5. Nuclear is non-renewable. Like coal, oil and natural gas, uranium is a finite resource. The United States imports nearly half its uranium from Russia and its two close allies, Kazakhstan and Uzbekistan. Uranium was not included in the Biden administration’s recent ban on energy imports from Russia in response to the invasion of Ukraine.
6. Proposals for constructing “temporary” storage solutions—so-called consolidated interim storage sites (CIS)—are a diversion from the fact that a proven geologic repository for spent nuclear fuel doesn’t exist anywhere on earth. Governors of Texas and New Mexico are fighting against CIS facilities in their states for fear of becoming permanent dumps. Moving nuclear waste all across the country to CIS facilities creates risks of radiation accidents along transportation corridors.
7. The nuclear waste dry storage canisters used throughout most of the United States are thin-walled (1/2 to 5/8 inch) and unsafe for storage or for off-site transport. They are susceptible to short-term cracking but can’t be inspected for cracks or monitored to prevent radiation releases. Other countries use thick-walled (10 to 19 inch) metal casks which are designed to prevent cracking, can be monitored, and survived the 9.0 Fukushima earthquake.

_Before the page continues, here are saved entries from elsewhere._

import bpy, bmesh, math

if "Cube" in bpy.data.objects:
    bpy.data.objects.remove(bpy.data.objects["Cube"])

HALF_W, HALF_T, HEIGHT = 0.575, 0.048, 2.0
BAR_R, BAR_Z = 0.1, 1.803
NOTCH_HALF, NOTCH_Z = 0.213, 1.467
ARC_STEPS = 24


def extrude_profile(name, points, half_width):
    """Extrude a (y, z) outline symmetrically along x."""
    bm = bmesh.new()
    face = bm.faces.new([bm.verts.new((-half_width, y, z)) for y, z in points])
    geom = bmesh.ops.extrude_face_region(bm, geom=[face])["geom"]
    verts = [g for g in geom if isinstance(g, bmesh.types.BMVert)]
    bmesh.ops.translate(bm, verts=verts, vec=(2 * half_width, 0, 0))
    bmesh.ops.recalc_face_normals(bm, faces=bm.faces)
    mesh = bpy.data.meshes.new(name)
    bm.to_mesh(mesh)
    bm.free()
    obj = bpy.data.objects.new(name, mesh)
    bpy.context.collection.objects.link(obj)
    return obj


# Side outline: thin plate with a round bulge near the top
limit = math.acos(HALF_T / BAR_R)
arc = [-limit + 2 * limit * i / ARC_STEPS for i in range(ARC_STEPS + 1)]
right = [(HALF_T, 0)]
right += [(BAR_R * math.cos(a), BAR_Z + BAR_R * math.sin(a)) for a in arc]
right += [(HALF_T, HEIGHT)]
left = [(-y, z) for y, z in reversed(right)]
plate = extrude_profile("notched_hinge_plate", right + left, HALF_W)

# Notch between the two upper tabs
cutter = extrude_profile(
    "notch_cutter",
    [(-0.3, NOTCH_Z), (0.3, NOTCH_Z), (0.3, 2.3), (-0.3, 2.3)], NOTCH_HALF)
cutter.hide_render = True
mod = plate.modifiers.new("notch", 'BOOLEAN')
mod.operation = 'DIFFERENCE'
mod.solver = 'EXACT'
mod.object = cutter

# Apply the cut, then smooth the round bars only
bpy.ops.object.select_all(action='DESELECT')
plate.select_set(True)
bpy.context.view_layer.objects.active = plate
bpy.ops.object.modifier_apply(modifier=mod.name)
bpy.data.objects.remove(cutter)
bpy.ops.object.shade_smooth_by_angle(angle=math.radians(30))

8. The nuclear meltdowns at Chernobyl, Fukushima, and Three Mile Island demonstrated there is no room for human error or natural disasters when it comes to anything nuclear. Moreover, human civilizations come and go: The Roman Empire lasted short of 1,000 years. Humanity can’t ensure the safety of even our current nuclear reactors let alone ensure that future civilizations will stay clear of nuclear waste dumps for the next million+ years.
9. Nuclear plants are sitting ducks for terrorist attacks, whether still operating or storing nuclear waste. Dry storage canisters are stored onsite in the wide open in so-called Independent Spent Fuel Storage Installations. Vulnerability to malfeasance was driven home recently by the ease with which Russia captured both the Chernobyl site and the Zaporizhzhia nuclear plant early in the invasion of Ukraine.
10. The idea that SMRs can save the day is magical thinking. SMRs are a completely unproven concept. On the order of ten thousand SMRs would be needed to impact climate change in time. This would create thousands more radioactive dump sites and as many opportunities for both nuclear accidents from human error or natural disasters and weapons proliferation from the plutonium generated by nuclear reactors.
Getting to net zero carbon emissions by the early 2050s requires the greatest reduction in carbon emissions in the shortest time and at the lowest cost. That nuclear can’t deliver on this and should be banned is the outspoken position of the former head of the Nuclear Regulatory commission, Gregory Jazcko.
The “all hands on deck” approach espoused by too many politicians to explain support for new nuclear is blatantly faulty, given that every dollar misspent on new nuclear is a dollar not invested in energy efficiency and faster, cheaper renewables. Expanding nuclear will actually retard progress on solving the climate crisis.
No matter what the misguided motivations of some politicians, our duty as informed citizens is to demand that they abandon the deadly pursuit of new nuclear energy and commit to shutting down our aging nuclear reactors.
Sarah Mosko writes on contemporary environmental issues for numerous publications and publishes Boogie Green, where this story was first posted.